• Work to be completed: Count, in the entries, the lines with "from". Answer with the number only.

• Data listing:
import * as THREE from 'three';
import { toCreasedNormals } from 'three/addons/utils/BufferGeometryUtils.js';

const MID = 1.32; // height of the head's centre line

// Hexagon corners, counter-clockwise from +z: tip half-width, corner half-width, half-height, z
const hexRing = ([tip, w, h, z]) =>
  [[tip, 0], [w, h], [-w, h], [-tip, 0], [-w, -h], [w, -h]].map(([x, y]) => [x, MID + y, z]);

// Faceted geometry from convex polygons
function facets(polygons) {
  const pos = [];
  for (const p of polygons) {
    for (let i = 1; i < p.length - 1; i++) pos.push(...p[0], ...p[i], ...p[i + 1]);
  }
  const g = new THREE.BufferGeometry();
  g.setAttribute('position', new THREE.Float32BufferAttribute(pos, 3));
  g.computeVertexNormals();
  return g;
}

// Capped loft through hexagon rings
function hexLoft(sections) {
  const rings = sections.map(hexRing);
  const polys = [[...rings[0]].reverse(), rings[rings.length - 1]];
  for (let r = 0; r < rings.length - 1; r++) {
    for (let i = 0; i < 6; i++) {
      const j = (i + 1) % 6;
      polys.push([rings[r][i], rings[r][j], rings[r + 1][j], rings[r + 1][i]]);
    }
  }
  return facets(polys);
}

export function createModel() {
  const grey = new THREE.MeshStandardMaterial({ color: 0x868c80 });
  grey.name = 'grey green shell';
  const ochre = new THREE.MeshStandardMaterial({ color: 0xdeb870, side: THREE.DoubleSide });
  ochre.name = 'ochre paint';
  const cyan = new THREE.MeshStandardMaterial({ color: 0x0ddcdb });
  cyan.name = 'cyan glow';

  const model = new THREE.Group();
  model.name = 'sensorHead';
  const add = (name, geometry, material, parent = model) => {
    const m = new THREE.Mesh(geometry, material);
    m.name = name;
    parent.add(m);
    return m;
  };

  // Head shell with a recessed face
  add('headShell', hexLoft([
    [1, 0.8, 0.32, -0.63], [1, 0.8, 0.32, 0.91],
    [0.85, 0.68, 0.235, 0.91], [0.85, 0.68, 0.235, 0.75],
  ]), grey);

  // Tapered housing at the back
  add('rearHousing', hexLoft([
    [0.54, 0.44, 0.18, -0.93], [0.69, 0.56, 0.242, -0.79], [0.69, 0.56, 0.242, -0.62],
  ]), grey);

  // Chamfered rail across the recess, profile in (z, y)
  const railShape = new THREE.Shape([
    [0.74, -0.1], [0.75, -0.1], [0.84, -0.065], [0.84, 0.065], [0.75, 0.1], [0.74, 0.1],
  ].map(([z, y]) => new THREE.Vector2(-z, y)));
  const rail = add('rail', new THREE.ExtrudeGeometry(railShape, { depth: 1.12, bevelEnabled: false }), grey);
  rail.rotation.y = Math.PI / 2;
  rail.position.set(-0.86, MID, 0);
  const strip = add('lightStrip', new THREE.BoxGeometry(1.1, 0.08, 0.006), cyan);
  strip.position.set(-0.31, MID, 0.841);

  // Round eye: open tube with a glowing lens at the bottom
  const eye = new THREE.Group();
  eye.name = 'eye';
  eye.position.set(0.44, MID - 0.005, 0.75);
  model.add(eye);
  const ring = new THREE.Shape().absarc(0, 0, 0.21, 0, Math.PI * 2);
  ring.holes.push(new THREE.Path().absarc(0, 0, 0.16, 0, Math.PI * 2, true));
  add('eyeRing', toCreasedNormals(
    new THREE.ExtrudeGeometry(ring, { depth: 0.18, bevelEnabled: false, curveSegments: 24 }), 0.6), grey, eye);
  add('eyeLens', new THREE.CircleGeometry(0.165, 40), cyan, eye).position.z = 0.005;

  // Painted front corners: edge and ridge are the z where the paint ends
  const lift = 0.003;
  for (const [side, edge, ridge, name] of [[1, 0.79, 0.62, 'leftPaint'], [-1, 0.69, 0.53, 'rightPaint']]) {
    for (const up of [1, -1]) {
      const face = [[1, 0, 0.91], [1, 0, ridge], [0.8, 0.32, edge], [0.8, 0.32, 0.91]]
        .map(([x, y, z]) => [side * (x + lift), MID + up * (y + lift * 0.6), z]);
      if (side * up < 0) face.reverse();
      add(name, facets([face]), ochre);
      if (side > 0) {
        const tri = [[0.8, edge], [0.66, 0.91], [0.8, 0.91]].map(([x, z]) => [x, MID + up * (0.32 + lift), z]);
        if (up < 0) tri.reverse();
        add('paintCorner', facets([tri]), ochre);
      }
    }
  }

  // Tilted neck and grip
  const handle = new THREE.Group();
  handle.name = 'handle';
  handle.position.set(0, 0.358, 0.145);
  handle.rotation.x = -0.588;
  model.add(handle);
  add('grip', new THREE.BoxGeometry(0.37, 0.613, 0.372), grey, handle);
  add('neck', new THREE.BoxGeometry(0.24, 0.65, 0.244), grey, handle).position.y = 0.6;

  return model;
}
---
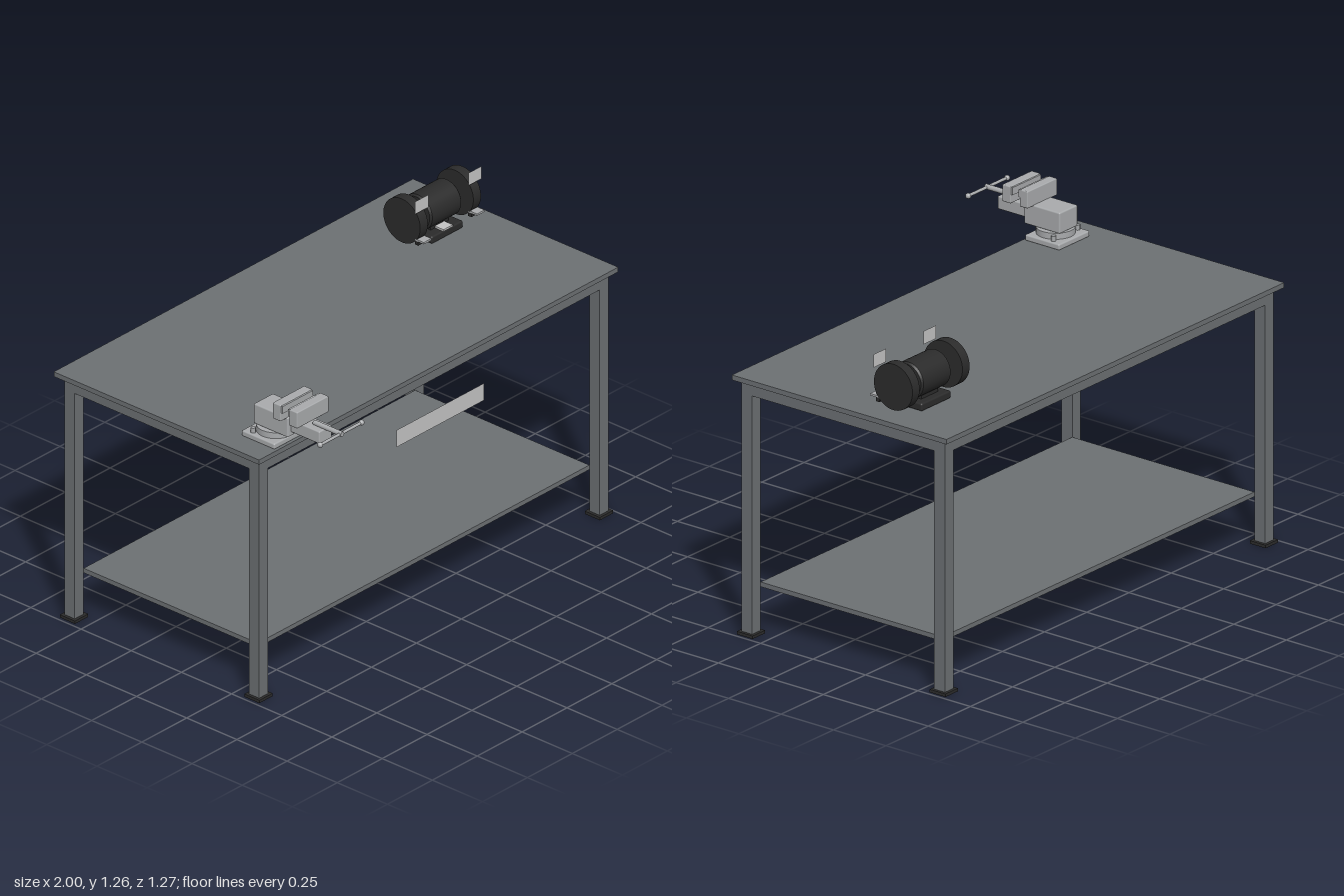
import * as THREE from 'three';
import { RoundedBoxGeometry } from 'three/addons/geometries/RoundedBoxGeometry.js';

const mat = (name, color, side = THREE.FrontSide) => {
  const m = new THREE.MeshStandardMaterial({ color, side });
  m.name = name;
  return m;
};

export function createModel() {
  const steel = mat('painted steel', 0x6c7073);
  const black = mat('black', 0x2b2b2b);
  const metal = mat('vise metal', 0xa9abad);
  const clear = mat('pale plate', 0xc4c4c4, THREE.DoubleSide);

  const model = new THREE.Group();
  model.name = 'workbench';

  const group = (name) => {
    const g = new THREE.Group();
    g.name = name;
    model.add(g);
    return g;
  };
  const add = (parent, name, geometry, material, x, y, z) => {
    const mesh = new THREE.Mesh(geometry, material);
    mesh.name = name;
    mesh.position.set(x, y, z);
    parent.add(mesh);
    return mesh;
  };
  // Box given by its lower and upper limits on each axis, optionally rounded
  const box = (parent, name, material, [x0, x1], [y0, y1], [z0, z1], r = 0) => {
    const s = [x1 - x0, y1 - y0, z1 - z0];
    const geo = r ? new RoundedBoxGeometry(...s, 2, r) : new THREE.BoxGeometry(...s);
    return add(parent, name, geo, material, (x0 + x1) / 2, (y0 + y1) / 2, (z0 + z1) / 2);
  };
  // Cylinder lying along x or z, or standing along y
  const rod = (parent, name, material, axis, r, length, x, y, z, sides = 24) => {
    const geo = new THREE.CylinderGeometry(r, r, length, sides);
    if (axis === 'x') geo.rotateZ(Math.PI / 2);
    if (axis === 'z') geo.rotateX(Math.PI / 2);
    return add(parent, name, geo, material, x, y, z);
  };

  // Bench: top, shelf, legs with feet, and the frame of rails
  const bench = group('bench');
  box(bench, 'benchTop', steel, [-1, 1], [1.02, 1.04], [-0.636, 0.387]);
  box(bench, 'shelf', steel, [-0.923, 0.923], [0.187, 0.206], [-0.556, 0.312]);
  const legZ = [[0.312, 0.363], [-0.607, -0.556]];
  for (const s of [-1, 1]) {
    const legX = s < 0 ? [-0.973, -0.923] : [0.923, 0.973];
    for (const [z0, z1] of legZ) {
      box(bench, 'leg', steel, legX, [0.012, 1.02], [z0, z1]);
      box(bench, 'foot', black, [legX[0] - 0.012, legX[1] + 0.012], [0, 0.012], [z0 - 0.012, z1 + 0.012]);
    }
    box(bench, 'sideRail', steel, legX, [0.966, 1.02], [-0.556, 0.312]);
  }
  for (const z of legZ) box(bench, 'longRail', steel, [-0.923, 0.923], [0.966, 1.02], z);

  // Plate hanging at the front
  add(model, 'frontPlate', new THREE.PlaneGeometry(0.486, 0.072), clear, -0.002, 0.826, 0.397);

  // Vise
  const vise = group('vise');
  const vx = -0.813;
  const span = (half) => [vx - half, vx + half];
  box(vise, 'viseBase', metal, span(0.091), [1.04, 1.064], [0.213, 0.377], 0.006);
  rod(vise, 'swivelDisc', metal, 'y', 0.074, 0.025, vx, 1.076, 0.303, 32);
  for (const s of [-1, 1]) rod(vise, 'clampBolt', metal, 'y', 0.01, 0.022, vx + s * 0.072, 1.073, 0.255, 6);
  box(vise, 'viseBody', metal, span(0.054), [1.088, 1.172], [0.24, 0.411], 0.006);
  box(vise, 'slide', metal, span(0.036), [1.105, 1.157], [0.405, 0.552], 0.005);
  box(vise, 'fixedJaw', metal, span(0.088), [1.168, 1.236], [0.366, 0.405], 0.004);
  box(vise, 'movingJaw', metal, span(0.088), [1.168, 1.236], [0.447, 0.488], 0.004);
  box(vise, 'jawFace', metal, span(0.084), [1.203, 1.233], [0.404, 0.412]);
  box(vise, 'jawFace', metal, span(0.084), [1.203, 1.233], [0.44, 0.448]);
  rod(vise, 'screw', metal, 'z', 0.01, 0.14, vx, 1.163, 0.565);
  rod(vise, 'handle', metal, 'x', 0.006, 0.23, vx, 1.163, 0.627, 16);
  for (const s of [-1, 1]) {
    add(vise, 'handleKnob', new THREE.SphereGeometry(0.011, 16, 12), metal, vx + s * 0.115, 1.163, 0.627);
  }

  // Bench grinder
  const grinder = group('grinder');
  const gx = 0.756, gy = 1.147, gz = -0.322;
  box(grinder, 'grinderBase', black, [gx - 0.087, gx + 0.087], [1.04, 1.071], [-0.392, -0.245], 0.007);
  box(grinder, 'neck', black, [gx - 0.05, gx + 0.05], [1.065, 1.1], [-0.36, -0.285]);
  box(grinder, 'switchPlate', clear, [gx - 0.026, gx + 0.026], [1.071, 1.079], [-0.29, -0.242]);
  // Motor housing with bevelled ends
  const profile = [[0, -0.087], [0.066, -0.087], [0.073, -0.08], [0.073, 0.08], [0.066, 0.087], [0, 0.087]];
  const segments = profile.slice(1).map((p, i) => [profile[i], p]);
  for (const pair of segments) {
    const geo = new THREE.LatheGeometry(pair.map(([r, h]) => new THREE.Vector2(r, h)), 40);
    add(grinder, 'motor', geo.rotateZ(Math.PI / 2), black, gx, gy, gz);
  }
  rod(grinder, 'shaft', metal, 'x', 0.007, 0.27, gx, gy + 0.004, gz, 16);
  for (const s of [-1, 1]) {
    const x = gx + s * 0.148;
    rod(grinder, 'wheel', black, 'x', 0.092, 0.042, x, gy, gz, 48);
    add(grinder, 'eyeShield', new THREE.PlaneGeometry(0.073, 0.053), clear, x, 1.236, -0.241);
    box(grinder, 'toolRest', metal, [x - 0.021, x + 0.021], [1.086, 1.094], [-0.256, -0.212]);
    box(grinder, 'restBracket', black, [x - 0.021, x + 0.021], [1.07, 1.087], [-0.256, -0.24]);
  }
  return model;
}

• Response to this exercise: 6